Saved data entries
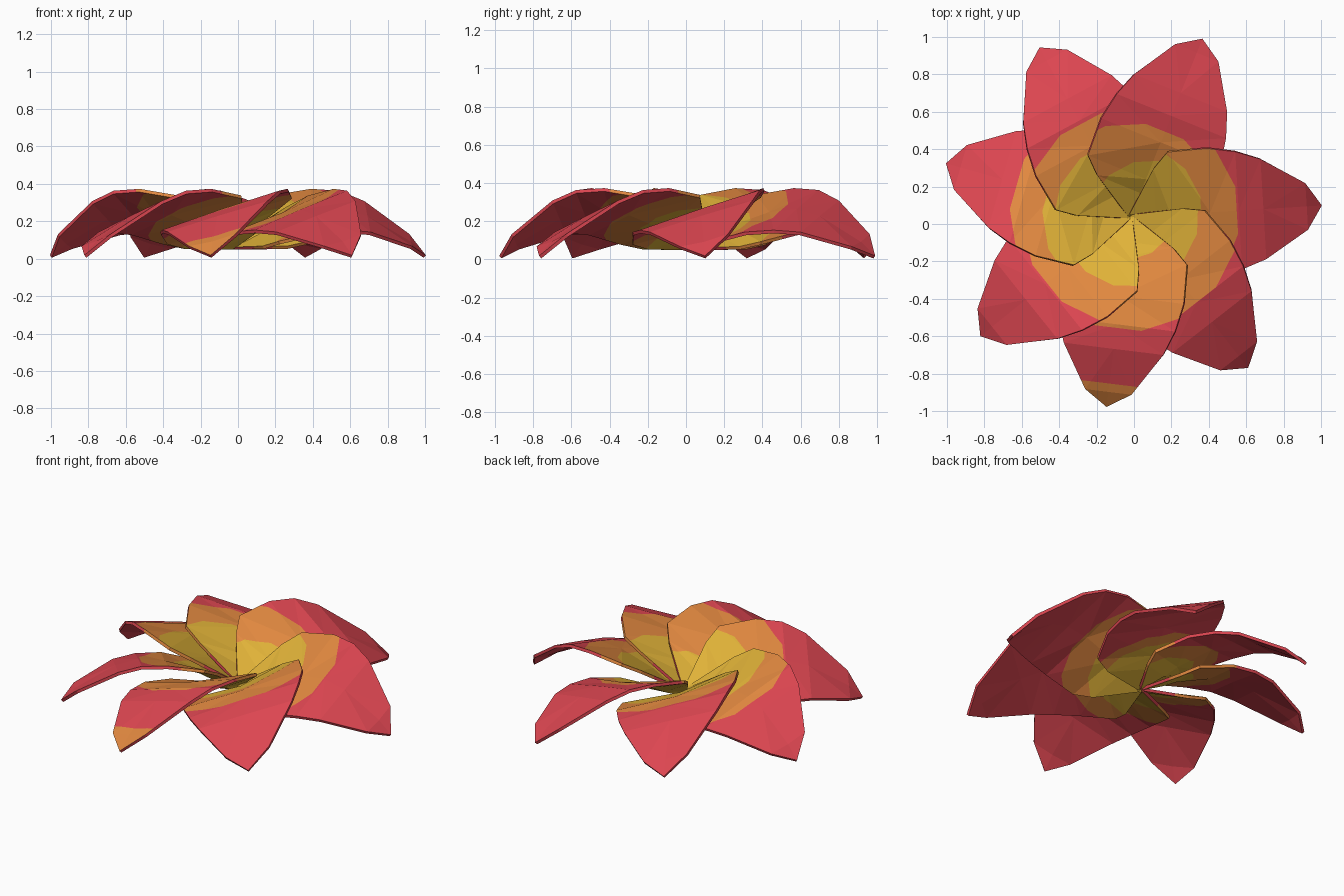
import bpy, bmesh, math
from mathutils import Vector, Matrix

if "Cube" in bpy.data.objects:
    bpy.data.objects.remove(bpy.data.objects["Cube"])


def material(name, rgb):
    m = bpy.data.materials.new(name)
    lin = [((c / 255 + 0.055) / 1.055) ** 2.4 for c in rgb]
    m.diffuse_color = (*lin, 1)
    m.use_nodes = True
    m.node_tree.nodes["Principled BSDF"].inputs["Base Color"].default_value = m.diffuse_color
    return m


MATS = [material("petal_red", (221, 70, 81)),
        material("petal_orange", (226, 137, 64)),
        material("petal_yellow", (224, 178, 56))]
THICK = 0.018

# Petal rows: distance from centre, half width, heights of raised edge, middle, low edge
ROWS = [(0.0, 0.02, 0.10, 0.08, 0.055),
        (0.14, 0.25, 0.27, 0.125, 0.06),
        (0.22, 0.335, 0.33, 0.17, 0.085),
        (0.43, 0.343, 0.365, 0.24, 0.135),
        (0.58, 0.315, 0.355, 0.255, 0.145),
        (0.71, 0.268, 0.30, 0.22, 0.135),
        (0.94, 0.125, 0.125, 0.085, 0.06)]
TIP = (1.02, 0, 0.012)
CENTRE = Vector((-0.02, 0.04, 0))
# Plane directions that approximate a round colour boundary
DIRS = [Vector((math.cos(a), math.sin(a), 0)) for a in
        (math.radians(d) for d in (-75, -50, -25, 0, 25, 50, 75))]
TOP, BOTTOM, RIM = 0, 1, 2


def cut(bm, side, n, co):
    # Split only the faces of one side of the petal
    faces = [f for f in bm.faces if f.material_index == side]
    edges = {e for f in faces for e in f.edges}
    verts = {v for f in faces for v in f.verts}
    bmesh.ops.bisect_plane(bm, geom=list(verts) + list(edges) + faces,
                           plane_co=co, plane_no=n, dist=1e-5)


def make_petal(name, angle, orange_r, yellow_r, tip_from, skew):
    bm = bmesh.new()
    rows = [[bm.verts.new((u, w * s, z)) for s, z in ((1, a), (0, b), (-1, c))]
            for u, w, a, b, c in ROWS]
    for r0, r1 in zip(rows, rows[1:]):
        for i in (0, 1):
            bm.faces.new((r0[i], r0[i + 1], r1[i + 1], r1[i]))
    tip = bm.verts.new(TIP)
    for i in (0, 1):
        bm.faces.new((rows[-1][i], rows[-1][i + 1], tip))
    bmesh.ops.triangulate(bm, faces=bm.faces[:])
    bm.normal_update()

    # Thickness: upper sheet, lower sheet and a rim between them
    upper, faces = bm.verts[:], bm.faces[:]
    border = [e for e in bm.edges if e.is_boundary]
    lower = {v: bm.verts.new(v.co - v.normal * THICK / 2) for v in upper}
    for v in upper:
        v.co += v.normal * THICK / 2
    for f in faces:
        f.material_index = TOP
        bm.faces.new([lower[v] for v in reversed(f.verts)]).material_index = BOTTOM
    for e in border:
        a, b = e.verts
        bm.faces.new((a, b, lower[b], lower[a])).material_index = RIM
    bmesh.ops.recalc_face_normals(bm, faces=bm.faces[:])

    # Colour bands around the flower centre; smaller on the underside
    shift = Vector((0, skew, 0))
    none = Vector((0, 0, 0))
    bands = {TOP: ((orange_r, none), (yellow_r, shift)),
             BOTTOM: ((orange_r - 0.12, none), (0.3, none)),
             RIM: ((orange_r - 0.08, none), (0.2, none))}
    for side, rings in bands.items():
        for radius, s in rings:
            for n in DIRS:
                cut(bm, side, n, s + n * radius)
    if tip_from:
        cut(bm, TOP, Vector((1, 0, 0)), Vector((tip_from, 0, 0)))
    for f in bm.faces:
        side, c = f.material_index, f.calc_center_median()
        outer, inner = [max(n.dot(c - s) for n in DIRS) < r for r, s in bands[side]]
        if inner:
            f.material_index = 0 if side == RIM else 2
        else:
            f.material_index = 1 if outer else 0
        if tip_from and side == TOP and c.x > tip_from:
            f.material_index = 1
    bm.transform(Matrix.Translation(CENTRE) @ Matrix.Rotation(math.radians(angle), 4, 'Z'))

    me = bpy.data.meshes.new(name)
    bm.to_mesh(me)
    bm.free()
    for m in MATS:
        me.materials.append(m)
    bpy.context.collection.objects.link(bpy.data.objects.new(name, me))


# Seven overlapping petals: angle, orange radius, yellow radius, orange tip start, yellow skew
PETALS = [(3.4, 0.57, 0.38, 0, 0), (68, 0.49, 0.34, 0, -0.12), (118.3, 0.56, 0.40, 0, 0),
          (164, 0.63, 0.46, 0, 0), (218.7, 0.57, 0.37, 0, 0), (263, 0.60, 0.22, 0.9, 0),
          (308, 0.58, 0.36, 0, 0)]
for i, p in enumerate(PETALS):
    make_petal(f"petal_{i + 1}", *p)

> **Goal of the exercise**: The entries above need to be printed again exactly; please exclude all pictures.

> **Written reply**:
import bpy, bmesh, math
from mathutils import Vector, Matrix

if "Cube" in bpy.data.objects:
    bpy.data.objects.remove(bpy.data.objects["Cube"])


def material(name, rgb):
    m = bpy.data.materials.new(name)
    lin = [((c / 255 + 0.055) / 1.055) ** 2.4 for c in rgb]
    m.diffuse_color = (*lin, 1)
    m.use_nodes = True
    m.node_tree.nodes["Principled BSDF"].inputs["Base Color"].default_value = m.diffuse_color
    return m


MATS = [material("petal_red", (221, 70, 81)),
        material("petal_orange", (226, 137, 64)),
        material("petal_yellow", (224, 178, 56))]
THICK = 0.018

# Petal rows: distance from centre, half width, heights of raised edge, middle, low edge
ROWS = [(0.0, 0.02, 0.10, 0.08, 0.055),
        (0.14, 0.25, 0.27, 0.125, 0.06),
        (0.22, 0.335, 0.33, 0.17, 0.085),
        (0.43, 0.343, 0.365, 0.24, 0.135),
        (0.58, 0.315, 0.355, 0.255, 0.145),
        (0.71, 0.268, 0.30, 0.22, 0.135),
        (0.94, 0.125, 0.125, 0.085, 0.06)]
TIP = (1.02, 0, 0.012)
CENTRE = Vector((-0.02, 0.04, 0))
# Plane directions that approximate a round colour boundary
DIRS = [Vector((math.cos(a), math.sin(a), 0)) for a in
        (math.radians(d) for d in (-75, -50, -25, 0, 25, 50, 75))]
TOP, BOTTOM, RIM = 0, 1, 2


def cut(bm, side, n, co):
    # Split only the faces of one side of the petal
    faces = [f for f in bm.faces if f.material_index == side]
    edges = {e for f in faces for e in f.edges}
    verts = {v for f in faces for v in f.verts}
    bmesh.ops.bisect_plane(bm, geom=list(verts) + list(edges) + faces,
                           plane_co=co, plane_no=n, dist=1e-5)


def make_petal(name, angle, orange_r, yellow_r, tip_from, skew):
    bm = bmesh.new()
    rows = [[bm.verts.new((u, w * s, z)) for s, z in ((1, a), (0, b), (-1, c))]
            for u, w, a, b, c in ROWS]
    for r0, r1 in zip(rows, rows[1:]):
        for i in (0, 1):
            bm.faces.new((r0[i], r0[i + 1], r1[i + 1], r1[i]))
    tip = bm.verts.new(TIP)
    for i in (0, 1):
        bm.faces.new((rows[-1][i], rows[-1][i + 1], tip))
    bmesh.ops.triangulate(bm, faces=bm.faces[:])
    bm.normal_update()

    # Thickness: upper sheet, lower sheet and a rim between them
    upper, faces = bm.verts[:], bm.faces[:]
    border = [e for e in bm.edges if e.is_boundary]
    lower = {v: bm.verts.new(v.co - v.normal * THICK / 2) for v in upper}
    for v in upper:
        v.co += v.normal * THICK / 2
    for f in faces:
        f.material_index = TOP
        bm.faces.new([lower[v] for v in reversed(f.verts)]).material_index = BOTTOM
    for e in border:
        a, b = e.verts
        bm.faces.new((a, b, lower[b], lower[a])).material_index = RIM
    bmesh.ops.recalc_face_normals(bm, faces=bm.faces[:])

    # Colour bands around the flower centre; smaller on the underside
    shift = Vector((0, skew, 0))
    none = Vector((0, 0, 0))
    bands = {TOP: ((orange_r, none), (yellow_r, shift)),
             BOTTOM: ((orange_r - 0.12, none), (0.3, none)),
             RIM: ((orange_r - 0.08, none), (0.2, none))}
    for side, rings in bands.items():
        for radius, s in rings:
            for n in DIRS:
                cut(bm, side, n, s + n * radius)
    if tip_from:
        cut(bm, TOP, Vector((1, 0, 0)), Vector((tip_from, 0, 0)))
    for f in bm.faces:
        side, c = f.material_index, f.calc_center_median()
        outer, inner = [max(n.dot(c - s) for n in DIRS) < r for r, s in bands[side]]
        if inner:
            f.material_index = 0 if side == RIM else 2
        else:
            f.material_index = 1 if outer else 0
        if tip_from and side == TOP and c.x > tip_from:
            f.material_index = 1
    bm.transform(Matrix.Translation(CENTRE) @ Matrix.Rotation(math.radians(angle), 4, 'Z'))

    me = bpy.data.meshes.new(name)
    bm.to_mesh(me)
    bm.free()
    for m in MATS:
        me.materials.append(m)
    bpy.context.collection.objects.link(bpy.data.objects.new(name, me))


# Seven overlapping petals: angle, orange radius, yellow radius, orange tip start, yellow skew
PETALS = [(3.4, 0.57, 0.38, 0, 0), (68, 0.49, 0.34, 0, -0.12), (118.3, 0.56, 0.40, 0, 0),
          (164, 0.63, 0.46, 0, 0), (218.7, 0.57, 0.37, 0, 0), (263, 0.60, 0.22, 0.9, 0),
          (308, 0.58, 0.36, 0, 0)]
for i, p in enumerate(PETALS):
    make_petal(f"petal_{i + 1}", *p)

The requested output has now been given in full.